It will also be critical to sustain the nearly $3 billion USD in funding provided by countries invested in the global malaria fight to ensure these efforts progress without disruption.
- Boost African Purchasing Power and Local Manufacturing of Critical Medical Supplies
The WHO estimates that as many as 940 billion pieces of medical-grade personal protective equipment (PPE) are needed to respond to COVID-19 in major countries in Sub-Saharan Africa. Recent analysis suggests that less than one-third of clinics and health posts in sub-Saharan African have access to PPE and other vital medical supplies they need to address COVID-19. Ten African countries have no ventilators and most face dangerous scarcity.
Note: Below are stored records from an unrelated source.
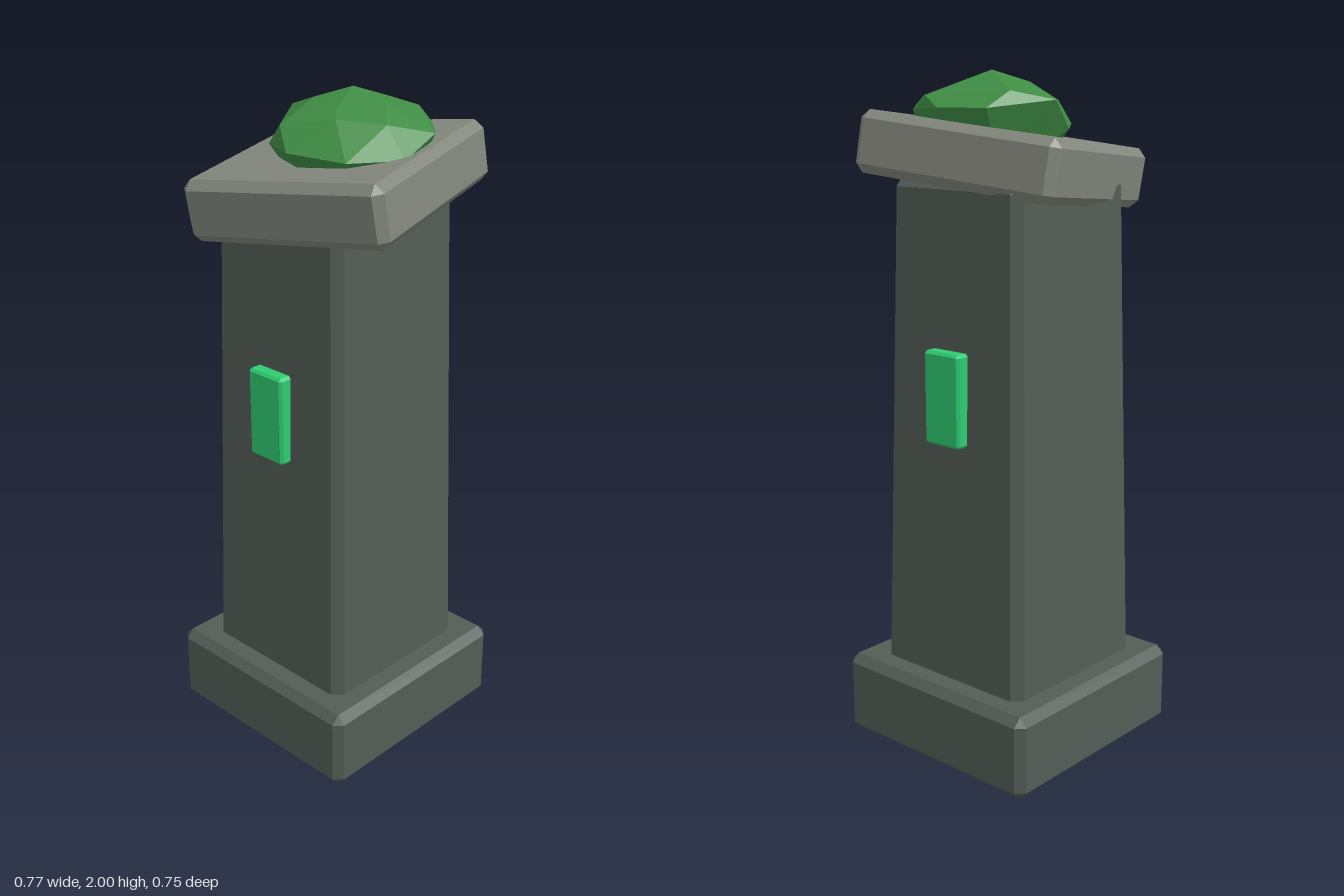
import * as THREE from 'three';
import { ConvexGeometry } from 'three/addons/geometries/ConvexGeometry.js';

// Box with every edge chamfered by b; the top can be narrower than the bottom.
function chamferBox(w, h, d, b, topScale = 1) {
  const half = [w / 2, h / 2, d / 2];
  const points = [];
  for (const sx of [-1, 1]) for (const sy of [-1, 1]) for (const sz of [-1, 1]) {
    for (let full = 0; full < 3; full++) {
      const [x, y, z] = half.map((v, axis) => (axis === full ? v : v - b));
      const s = THREE.MathUtils.lerp(1, topScale, (sy * y + h / 2) / h);
      points.push(new THREE.Vector3(sx * x * s, sy * y, sz * z * s));
    }
  }
  return new ConvexGeometry(points);
}

export function createModel() {
  const darkStone = new THREE.MeshStandardMaterial({ name: 'darkStone', color: 0x535d56 });
  const paleStone = new THREE.MeshStandardMaterial({ name: 'paleStone', color: 0x82867c });
  const glowGreen = new THREE.MeshStandardMaterial({ name: 'glowGreen', color: 0x2ecc71 });
  const mossGreen = new THREE.MeshStandardMaterial({ name: 'mossGreen', color: 0x3f8c44 });

  const model = new THREE.Group();
  model.name = 'stonePillar';
  const add = (name, geometry, material, x, y, z) => {
    const mesh = new THREE.Mesh(geometry, material);
    mesh.name = name;
    mesh.position.set(x, y, z);
    model.add(mesh);
    return mesh;
  };

  // The pillar stands slightly off centre under its crooked cap.
  const px = -0.026, pz = -0.019;
  add('base', chamferBox(0.708, 0.25, 0.708, 0.025), darkStone, px, 0.125, pz);
  add('shaft', chamferBox(0.548, 1.51, 0.548, 0.03, 0.87), darkStone, px, 0.955, pz);

  // Glowing panels on front and back
  for (const [name, side] of [['frontPanel', 1], ['backPanel', -1]]) {
    add(name, chamferBox(0.134, 0.27, 0.08, 0.008), glowGreen, px, 1.1, pz + side * 0.25);
  }

  // Tilted and twisted cap slab
  const cap = add('cap', chamferBox(0.625, 0.175, 0.625, 0.025), paleStone, 0.01, 1.748, 0.003);
  cap.rotation.set(0.093, 0.237, 0.115, 'YXZ');

  // Faceted moss mound: apex, upper facets, rim and a buried underside
  const mound = [
    [0.02, 2.0, -0.04],
    [0.05, 1.966, -0.14], [-0.07, 1.967, -0.1], [-0.07, 1.967, 0.02],
    [0.055, 1.962, 0.06], [0.145, 1.963, -0.04],
    [-0.14, 1.945, -0.145], [-0.055, 1.915, 0.165], [0.09, 1.94, 0.1],
    [0.2, 1.93, 0.02], [0.17, 1.93, -0.16], [0.09, 1.93, -0.235],
    [0.01, 1.9, -0.275], [0.145, 1.89, -0.23], [0.265, 1.9, -0.1],
    [0.275, 1.85, 0.03], [0.185, 1.85, 0.16], [0.02, 1.86, 0.215],
    [-0.125, 1.85, 0.14], [-0.2, 1.84, 0.035], [-0.215, 1.92, -0.04],
    [-0.125, 1.9, -0.225],
  ].map((p) => new THREE.Vector3(...p));
  for (let i = 0; i < 8; i++) {
    const a = (i / 8) * Math.PI * 2;
    mound.push(new THREE.Vector3(0.03 + 0.19 * Math.cos(a), 1.79, -0.03 + 0.19 * Math.sin(a)));
  }
  add('mossMound', new ConvexGeometry(mound), mossGreen, 0, 0, 0);

  return model;
}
We are committed to fostering an environment where African countries can produce more of the lifesaving interventions and equipment needed to support response efforts in our nations. Africa needs to move urgently to pool its procurement capacity to increase its buying power on the international market and ensure that African countries aren’t competing with one another, but working in tandem to support mutual efforts. In the medium term, we must boost domestic production capacity and expand national stockpiles to ensure we have the critical equipment we need. This is not just a health security issue, it is a national security issue.
We are pleased to see various international stakeholders – including the WHO, UNICEF, the World Bank and the Global Fund to Fight Aids, Tuberculosis and Malaria – coming together to develop and implement plans to coordinate procurement across Africa and to address the significant problems with the supply chain. These efforts must be accelerated to equip our continent with an integrated and collaborative approach to ending this global pandemic.
- Build an Essential Health Workforce
Just like COVID-19, malaria does not respect borders and is a disease of poverty that presents as fever, shaking chills, headache and gastrointestinal issues. To effectively fight malaria, many African nations have adopted a regional approach and extended health systems by establishing a network of community health workers, CHWs.
CHWs are often the only access to care for malaria and routine health services and will continue to play a consequential role in saving lives during the response to COVID-19. We urge governments and donors to prioritize these essential frontline health workers, specifically through measures that both protect CHWs, and empower them to interrupt the virus, maintain existing services and shield those most at risk.
In addition to these measures, countries invested in the malaria fight have also been engaged in strengthening primary healthcare clinics and building surveillance and data networks to quickly diagnose and provide treatment. We encourage partners to leverage these capacities to detect and fight COVID-19 on the front lines.
- Maximize Limited Resources to Save Lives
Malaria does not affect all places equally. Countries should prioritize data and sub-national data analysis to inform how to utilize resources most efficiently. In geographies where malaria is seasonal and COVID-19 cases are increasing, there is a narrow window of time to intervene. Immediate action is necessary to ensure campaigns not only continue, but are targeted to the populations at highest risk. This will help alleviate pressure on health resources that may be needed to treat COVID-19.
– May 12, 2020 @ 11:25 GMT |